Staff understood what action to take to reduce the risks to people when they ate or drank, and sta

Inspection carried out on 22 March 2019

During a routine inspection

About the service:

Favor House is a care home that provides personal care for up to 7 people with learning disabilities within one adapted building over two floors. At the time of our inspection, 6 people were living at the home.

People's experience of using this service:

• Appropriate fire safety measures were not in place to protect people in the event of a fire. This included a failure to ensure all fire doors were fitted with self-closing devices and kept closed.

• People’s risk assessments and risk management plans had not been reviewed and updated on a regular basis, to respond to any changes in risk.

• Improvements were needed in the handling and administration of people’s medicines, to ensure this reflected good practice guidelines.

• Not all staff had received training on how to protect people from abuse, and abuse concerns had not always been reported to the relevant external agencies.

• Although pre-employment checks were in place, staff member’s Disclosure and Barring Service (DBS) checks had not always been renewed in line with the provider’s procedures.

• Staff training needs and their need for formal supervisions and appraisals had not been consistently addressed.

• The provider’s quality assurance systems and processes had not been fully integrated into the service. The quality audits and checks completed by staff to date were not effective.

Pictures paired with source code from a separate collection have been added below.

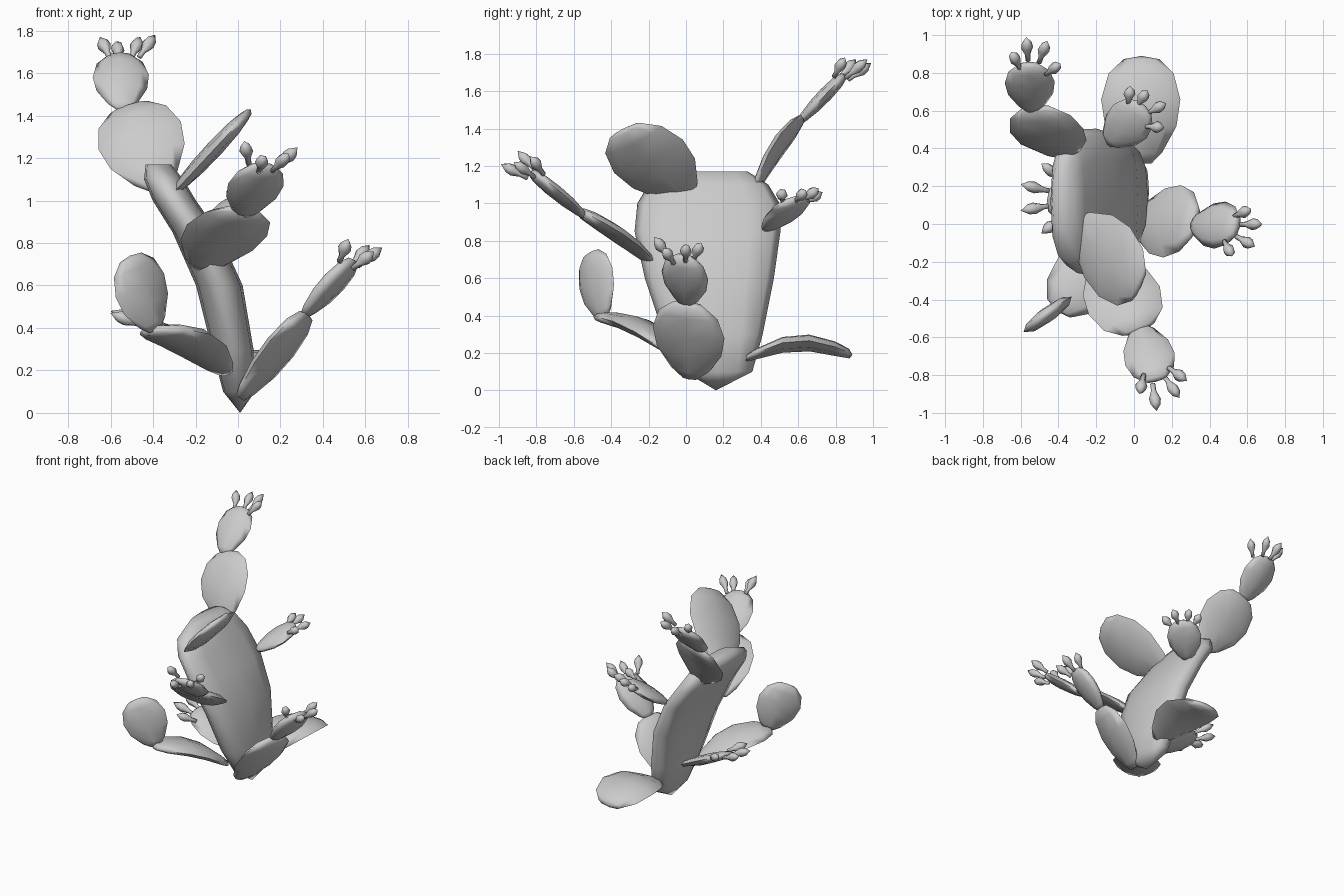
import bpy, bmesh, math
from mathutils import Vector as V

cube = bpy.data.objects.get("Cube")
if cube:
    bpy.data.objects.remove(cube, do_unlink=True)

grey = bpy.data.materials.new("pale_grey")
grey.use_nodes = True
colour = (0.6, 0.6, 0.6, 1)
grey.diffuse_color = colour
grey.node_tree.nodes["Principled BSDF"].inputs["Base Color"].default_value = colour


def squared(x, power):
    return math.copysign(abs(x) ** power, x)


def loft(name, rows, sides, power=1.0):
    """Skin rounded rings; each row is centre, half-width vector, half-thickness vector."""
    bm = bmesh.new()
    rings = []
    for c, w, n in rows:
        if w.length < 1e-5:
            rings.append([bm.verts.new(c)])
            continue
        turn = [2 * math.pi * i / sides for i in range(sides)]
        rings.append([bm.verts.new(c + w * squared(math.cos(t), power)
                                   + n * squared(math.sin(t), power)) for t in turn])
    for a, b in zip(rings, rings[1:]):
        for i in range(sides):
            j = (i + 1) % sides
            quad = [a[i % len(a)], a[j % len(a)], b[j % len(b)], b[i % len(b)]]
            bm.faces.new(list(dict.fromkeys(quad)))
    for ring in (rings[0], rings[-1]):
        if len(ring) > 2:
            bm.faces.new(ring)
    bmesh.ops.recalc_face_normals(bm, faces=bm.faces)
    mesh = bpy.data.meshes.new(name)
    bm.to_mesh(mesh)
    bm.free()
    mesh.materials.append(grey)
    ob = bpy.data.objects.new(name, mesh)
    bpy.context.collection.objects.link(ob)
    bpy.ops.object.select_all(action="DESELECT")
    ob.select_set(True)
    bpy.context.view_layer.objects.active = ob
    bpy.ops.object.shade_smooth_by_angle(angle=math.radians(100))


# Position along the pad, relative width
PAD = [(0, 0.25), (0.1, 0.52), (0.35, 0.9), (0.6, 1), (0.84, 0.82), (0.97, 0.45), (1, 0)]
# Position along the fruit, radius
FRUIT = [(0, 0.014), (0.25, 0.014), (0.55, 0.032), (0.75, 0.027), (1, 0)]


def pad(name, base, tip, side, width, thick=0.038, bend=0.0, fruits=()):
    base, tip, side = V(base), V(tip), V(side)
    axis = tip - base
    a = axis.normalized()
    side = (side - a * side.dot(a)).normalized()
    up = a.cross(side)
    if up.z < 0:
        up = -up
    rows = [(base + axis * t + up * bend * math.sin(math.pi * t),
             side * width / 2 * k, up * thick * k ** 0.7) for t, k in PAD]
    loft(name, rows, 8)
    # Spindle-shaped fruits radiate from the rim
    middle = base + axis * 0.5
    for i, end in enumerate(fruits):
        end = V(end)
        start = middle.lerp(end, 0.53)
        d = end - start
        u = d.orthogonal().normalized()
        v = d.normalized().cross(u)
        loft(f"{name}_fruit_{i + 1}",
             [(start + d * t, u * r, v * r) for t, r in FRUIT], 6)


# Trunk: x, y, z, half width, half thickness
TRUNK = [(0.01, 0.16, 0, 0, 0), (0.005, 0.175, 0.1, 0.18, 0.075),
         (-0.025, 0.145, 0.3, 0.265, 0.098), (-0.088, 0.125, 0.6, 0.345, 0.11),
         (-0.2, 0.115, 0.85, 0.39, 0.108), (-0.3, 0.12, 1.0, 0.38, 0.102),
         (-0.35, 0.12, 1.1, 0.32, 0.092), (-0.375, 0.15, 1.17, 0.18, 0.06)]
loft("trunk", [(V((x, y, z)), V((0, w, 0)), V((t, 0, 0)))
               for x, y, z, w, t in TRUNK], 12, 0.8)

# Tall back arm
pad("back_arm_lower_pad", (-0.37, 0.36, 1.06), (-0.52, 0.62, 1.45), (1, -0.15, 0), 0.41,
    bend=0.025)
pad("back_arm_upper_pad", (-0.54, 0.6, 1.43), (-0.56, 0.85, 1.69), (1, 0, 0), 0.265,
    fruits=[(-0.65, 0.91, 1.77), (-0.57, 0.99, 1.75),
            (-0.46, 0.97, 1.77), (-0.39, 0.85, 1.78)])

# Single pad leaning forward from the top
pad("top_pad", (-0.31, 0.0, 1.03), (0.035, -0.335, 1.4), (0.38, 0.83, 0.41), 0.44, 0.04)

# Front arm
pad("front_arm_lower_pad", (-0.17, -0.18, 0.68), (0.03, -0.57, 0.96), (1, 0.25, -0.05), 0.41,
    0.042, bend=0.015)
pad("front_arm_upper_pad", (0.03, -0.54, 0.93), (0.12, -0.83, 1.17), (1, 0.2, 0), 0.27,
    fruits=[(0.03, -0.9, 1.28), (0.12, -0.99, 1.21),
            (0.24, -0.92, 1.22), (0.28, -0.83, 1.25)])

# Small pad behind the trunk
pad("rear_small_pad", (-0.14, 0.43, 0.86), (0.06, 0.62, 1.03), (-0.7, 0.7, 0), 0.25, 0.038,
    fruits=[(-0.02, 0.73, 1.06), (0.07, 0.71, 1.08),
            (0.17, 0.64, 1.07), (0.16, 0.51, 1.07)])

# Left arm
pad("left_arm_lower_pad", (0.01, 0.02, 0.07), (0.33, 0.01, 0.47), (0.24, 1, -0.18), 0.4, 0.05)
pad("left_arm_upper_pad", (0.31, 0.0, 0.46), (0.55, -0.01, 0.72), (0.24, 1, -0.18), 0.26, 0.045,
    fruits=[(0.62, 0.08, 0.79), (0.68, 0.0, 0.78),
            (0.64, -0.12, 0.76), (0.52, -0.17, 0.82)])

# Right front arm, ending in an upright pad
pad("right_arm_lower_pad", (-0.06, -0.05, 0.19), (-0.41, -0.46, 0.39), (0.75, -0.65, 0.1), 0.35,
    0.045, bend=0.05)
pad("right_arm_upper_pad", (-0.39, -0.44, 0.39), (-0.51, -0.51, 0.74), (0.8, 0.6, 0), 0.31, 0.04)

# Right low pad
pad("right_low_pad", (-0.05, 0.13, 0.24), (-0.46, 0.13, 0.43), (0, 1, 0.25), 0.29, 0.035,
    fruits=[(-0.49, 0.32, 0.49), (-0.6, 0.21, 0.48),
            (-0.6, 0.07, 0.47), (-0.49, -0.05, 0.45)])

# Arched low pad at the back
pad("back_low_pad", (0.04, 0.32, 0.17), (0.04, 0.89, 0.19), (1, 0, 0.06), 0.42, 0.045, bend=0.075)
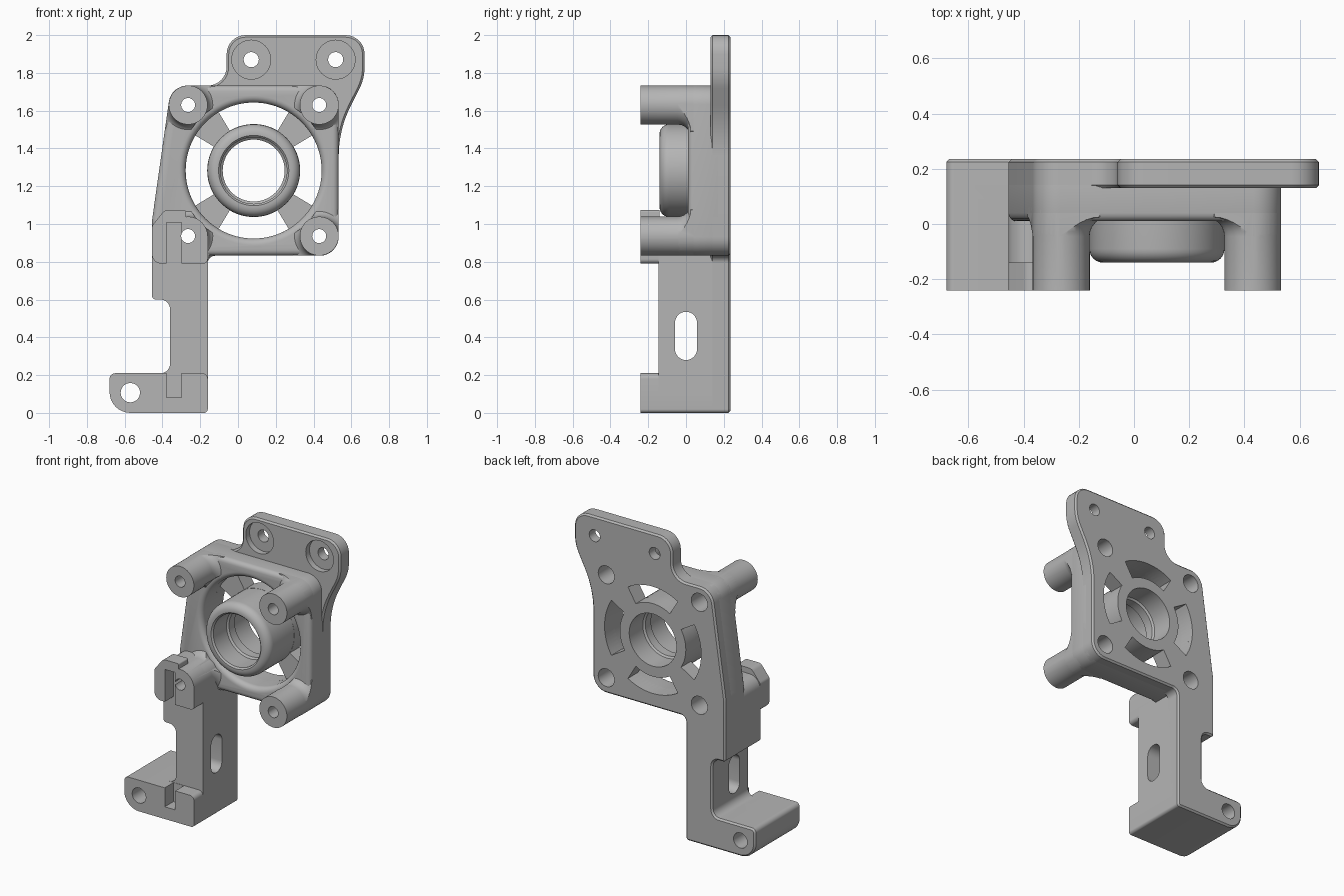
import bpy, bmesh, math
from mathutils import Vector

if "Cube" in bpy.data.objects:
    bpy.data.objects.remove(bpy.data.objects["Cube"])

grey = bpy.data.materials.new("plain grey")
grey.use_nodes = True
grey.diffuse_color = (0.46, 0.46, 0.46, 1)
grey.node_tree.nodes["Principled BSDF"].inputs["Base Color"].default_value = grey.diffuse_color

parts, cutters = [], []
CX, CZ, P = 0.083, 1.283, 0.347        # hub centre and post offset
BACK, INNER = 0.235, 0.2


def finish(name, bm, group):
    bmesh.ops.recalc_face_normals(bm, faces=bm.faces)
    mesh = bpy.data.meshes.new(name)
    bm.to_mesh(mesh)
    bm.free()
    ob = bpy.data.objects.new(name, mesh)
    bpy.context.collection.objects.link(ob)
    group.append(ob)
    ob.hide_render = group is cutters
    return ob


def rounded(points, steps=8):
    """Polygon from (x, z, radius) corners, each replaced by a tangent arc."""
    out = []
    for i, (x, z, r) in enumerate(points):
        c = Vector((x, z))
        a = (Vector(points[i - 1][:2]) - c).normalized()
        b = (Vector(points[(i + 1) % len(points)][:2]) - c).normalized()
        if r == 0:
            out.append(c)
            continue
        half = a.angle(b) / 2
        centre = c + (a + b).normalized() * (r / math.sin(half))
        u = c + a * (r / math.tan(half)) - centre
        v = c + b * (r / math.tan(half)) - centre
        sweep = u.angle(v)
        for k in range(steps + 1):
            t = k / steps
            out.append(centre + (u * math.sin((1 - t) * sweep)
                                 + v * math.sin(t * sweep)) / math.sin(sweep))
    return out


def prism(name, outlines, y0, y1, group=parts, bevel=0, segments=1):
    """Extrude x-z outlines along y."""
    bm = bmesh.new()
    for pts in outlines:
        a = [bm.verts.new((p[0], y0, p[1])) for p in pts]
        b = [bm.verts.new((p[0], y1, p[1])) for p in pts]
        bm.faces.new(a)
        bm.faces.new(b[::-1])
        for i in range(len(a)):
            j = (i + 1) % len(a)
            bm.faces.new((a[i], b[i], b[j], a[j]))
    ob = finish(name, bm, group)
    if bevel:
        m = ob.modifiers.new("edge", "BEVEL")
        m.width, m.segments, m.use_clamp_overlap = bevel, segments, False
        m.limit_method, m.angle_limit = "ANGLE", math.radians(60)
    return ob


def lathe(name, profile, centres, group=parts, hollow=False, n=48):
    """Turn a (radius, y) profile about a y axis at each centre."""
    bm = bmesh.new()
    for cx, cz in centres:
        rings = [[bm.verts.new((cx + r * math.cos(math.tau * k / n), y,
                                cz + r * math.sin(math.tau * k / n)))
                  for k in range(n)] for r, y in profile]
        pairs = list(zip(rings, rings[1:]))
        if hollow:
            pairs.append((rings[-1], rings[0]))
        else:
            bm.faces.new(rings[0])
            bm.faces.new(rings[-1])
        for a, b in pairs:
            for k in range(n):
                j = (k + 1) % n
                bm.faces.new((a[k], a[j], b[j], b[k]))
    return finish(name, bm, group)


def cut(part, *tools, operation="DIFFERENCE"):
    for tool in tools:
        m = part.modifiers.new("cut", "BOOLEAN")
        m.object, m.operation, m.solver = tool, operation, "EXACT"


def box(x0, x1, z0, z1):
    return [(x0, z0), (x1, z0), (x1, z1), (x0, z1)]


def sector(mid, r0, r1, half=math.radians(31), n=16):
    angles = [mid - half + 2 * half * k / n for k in range(n + 1)]
    ring = [(r1, a) for a in angles] + [(r0, a) for a in reversed(angles)]
    return [(CX + r * math.cos(a), CZ + r * math.sin(a)) for r, a in ring]


posts = [(CX + sx * P, CZ + sz * P) for sx in (-1, 1) for sz in (-1, 1)]
ears = [(0.07, 1.87), (0.517, 1.87)]

# Full back plate with ears, arm and foot outline
back_plate = prism("back_plate", [rounded([
    (-0.06, 2, .1), (0.67, 2, .1), (0.67, 1.77, .25), (0.533, 1.5, .6),
    (0.533, .832, .1), (-0.16, .832, .04), (-0.16, 0, .02), (-0.68, 0, .11),
    (-0.68, .21, .03), (-0.36, .21, .05), (-0.36, .6, .05), (-0.455, .6, .02),
    (-0.455, 1.02, .2), (-0.354, 1.733, .1), (-0.06, 1.733, .1)])],
    0.13, BACK, bevel=0.011)

# Raised square frame in front of the plate
frame_outline = rounded([(-0.354, 1.733, .1), (0.533, 1.733, .1), (0.533, .832, .1),
                         (-0.455, .832, 0), (-0.455, 1.02, .2)])
frame = prism("frame", [frame_outline], 0.01, INNER, bevel=0.03, segments=4)

# Four posts, flared where they meet the frame
flare = [(0.103 + 0.07 * (1 - math.cos(t * math.pi / 12)),
          -0.045 + 0.07 * math.sin(t * math.pi / 12)) for t in range(7)]
corner_posts = lathe("corner_posts", [(0.103, -0.24)] + flare + [(0.173, 0.06)], posts)

# Central hub with an inner lip
nose = [(0.195 + 0.05 * math.sin(t * math.pi / 12),
         -0.09 - 0.05 * math.cos(t * math.pi / 12)) for t in range(7)]
hub = lathe("hub", nose + [(0.245, INNER), (0.176, INNER), (0.176, 0.09), (0.164, 0.08),
                           (0.164, 0.02), (0.176, 0.01), (0.176, -0.13), (0.186, -0.14)],
            [(CX, CZ)], hollow=True, n=72)

# Arm, foot and clamp block
arm = prism("arm", [rounded([
    (-0.16, .1, 0), (-0.16, .86, 0), (-0.455, .86, 0), (-0.455, .6, .02),
    (-0.36, .6, .05), (-0.36, .21, .05), (-0.45, .21, 0), (-0.45, .1, 0)])], -0.145, INNER)
foot = prism("foot", [rounded([
    (-0.16, 0, .02), (-0.68, 0, .11), (-0.68, .21, .03), (-0.16, .21, .03)])], -0.24, INNER)
clamp = prism("clamp_block", [rounded([
    (-0.16, .79, .025), (-0.455, .79, .05), (-0.455, 1.035, .08), (-0.16, 1.035, .1)])],
    -0.24, 0.1)
clamp_lip = prism("clamp_lip", [rounded([
    (-0.455, .9, 0), (-0.455, .99, .03), (-0.39, 1.073, .04), (-0.275, 1.073, .01),
    (-0.275, .9, 0)])], -0.24, -0.14)

# Cutting shapes
post_bores = lathe("post_bores", [(0.037, -0.3), (0.037, 0.0), (0.06, 0.0), (0.06, 0.3)],
                   posts, cutters, n=32)
rim = [(0.36 + 0.035 * (1 - math.sin(t * math.pi / 12)),
        0.01 + 0.035 * (1 - math.cos(t * math.pi / 12))) for t in range(7)]
frame_hole = lathe("frame_hole", [(0.395, -0.1)] + rim + [(0.36, 0.3)],
                   [(CX, CZ)], cutters, n=96)
hub_bore = lathe("hub_bore", [(0.176, 0), (0.176, 0.3)], [(CX, CZ)], cutters, n=72)
slots = prism("vent_slots", [sector(k * math.pi / 2, 0.246, 0.36) for k in range(4)],
              0, 0.3, cutters)
ear_bores = lathe("ear_bores", [(0.103, 0), (0.103, 0.17), (0.04, 0.17), (0.04, 0.3)],
                  ears, cutters)
foot_hole = lathe("foot_hole", [(0.051, -0.3), (0.051, 0.3)], [(-0.57, .107)], cutters)
grooves = prism("grooves", [box(-0.378, -0.3, .082, .3), box(-0.378, -0.3, .7, 1.008)],
                -0.3, -0.147, cutters)
arm_slot = prism("arm_slot", [rounded([(-0.058, .28, .057), (0.058, .28, .057),
                                       (0.058, .535, .057), (-0.058, .535, .057)])],
                 0.1, 0.6, cutters)
arm_slot.rotation_euler.z = math.pi / 2
limit = prism("frame_limit", [frame_outline], -0.5, 0.5, cutters)

cut(corner_posts, limit, operation="INTERSECT")
cut(corner_posts, frame_hole, post_bores, grooves)
cut(back_plate, slots, hub_bore, post_bores, ear_bores, foot_hole)
cut(frame, frame_hole, post_bores)
cut(arm, arm_slot, post_bores)
cut(foot, foot_hole, grooves)
cut(clamp, post_bores, grooves)
cut(clamp_lip, post_bores, grooves)

# Bake the cuts, drop the cutters, colour and shade
bpy.context.view_layer.update()
graph = bpy.context.evaluated_depsgraph_get()
baked = [bpy.data.meshes.new_from_object(ob.evaluated_get(graph)) for ob in parts]
for ob, mesh in zip(parts, baked):
    ob.modifiers.clear()
    ob.data = mesh
    mesh.materials.clear()
    mesh.materials.append(grey)
for ob in cutters:
    bpy.data.objects.remove(ob)
bpy.ops.object.select_all(action="DESELECT")
for ob in parts:
    ob.select_set(True)
bpy.context.view_layer.objects.active = parts[0]
bpy.ops.object.shade_smooth_by_angle(angle=math.radians(30))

• The provider had not notified us about a change in management arrangements at the service or all required incidents affecting people’s health, safety and welfare.

• Appropriate standards of hygiene and cleanliness were maintained throughout the home.

• People were supported to make choices about what they ate and drank and enjoyed the food and drink provided. However, complex needs or risks associated with people’s eating and drinking were not always accurately recorded.

• People were supported to access community healthcare services, to ensure their health needs were monitored and met. However, their ‘health action plans’ had not been kept under regular review.

• The design of the home enabled people to eat and relax in comfort, socialise with others or spend time alone.

• Staff recognised the need to respect and support people’s day-to-day decision-making.

• Staff treated people with kindness in their day-to-day care and support.

• People felt able to voice their opinions to staff and felt listened to.

• People were treated with dignity and respect and steps were taken to protect their personal information.

• People’s care files were bulky and disorganised, and their care plans and needs assessments had not been reviewed and updated on a regular basis.

• People had support to participate in a range of social and recreational activities in the local community.

• The people and their relatives were clear how to raise concerns and complaints about the service provided, and felt comfortable doing so.

• Staff worked well as a team and were satisfied with the management support available to them.

• Staff and management sought to work effectively with community health and social care professionals to achieve positive outcomes for people.

We found the service met the requirements for 'Requires Improvement' in four areas and ‘Inadequate’ in the one remaining area. The overall rating of the service was ‘Requires Improvement’. For more details, please see the full report which is on the CQC website at www.cqc.org.uk.

Why we inspected: The provider registered with the Care Quality Commission (CQC) in February 2018. This was the first inspection of the service under this provider and therefore their first rating.

Enforcement / Improvement action we have told the provide to take: Full information about CQC’s regulatory response to the more serious concerns found in inspections and appeals is added to reports after any representations and appeals have been concluded.

Follow up: We will continue to monitor intelligence we receive about the service until we return to visi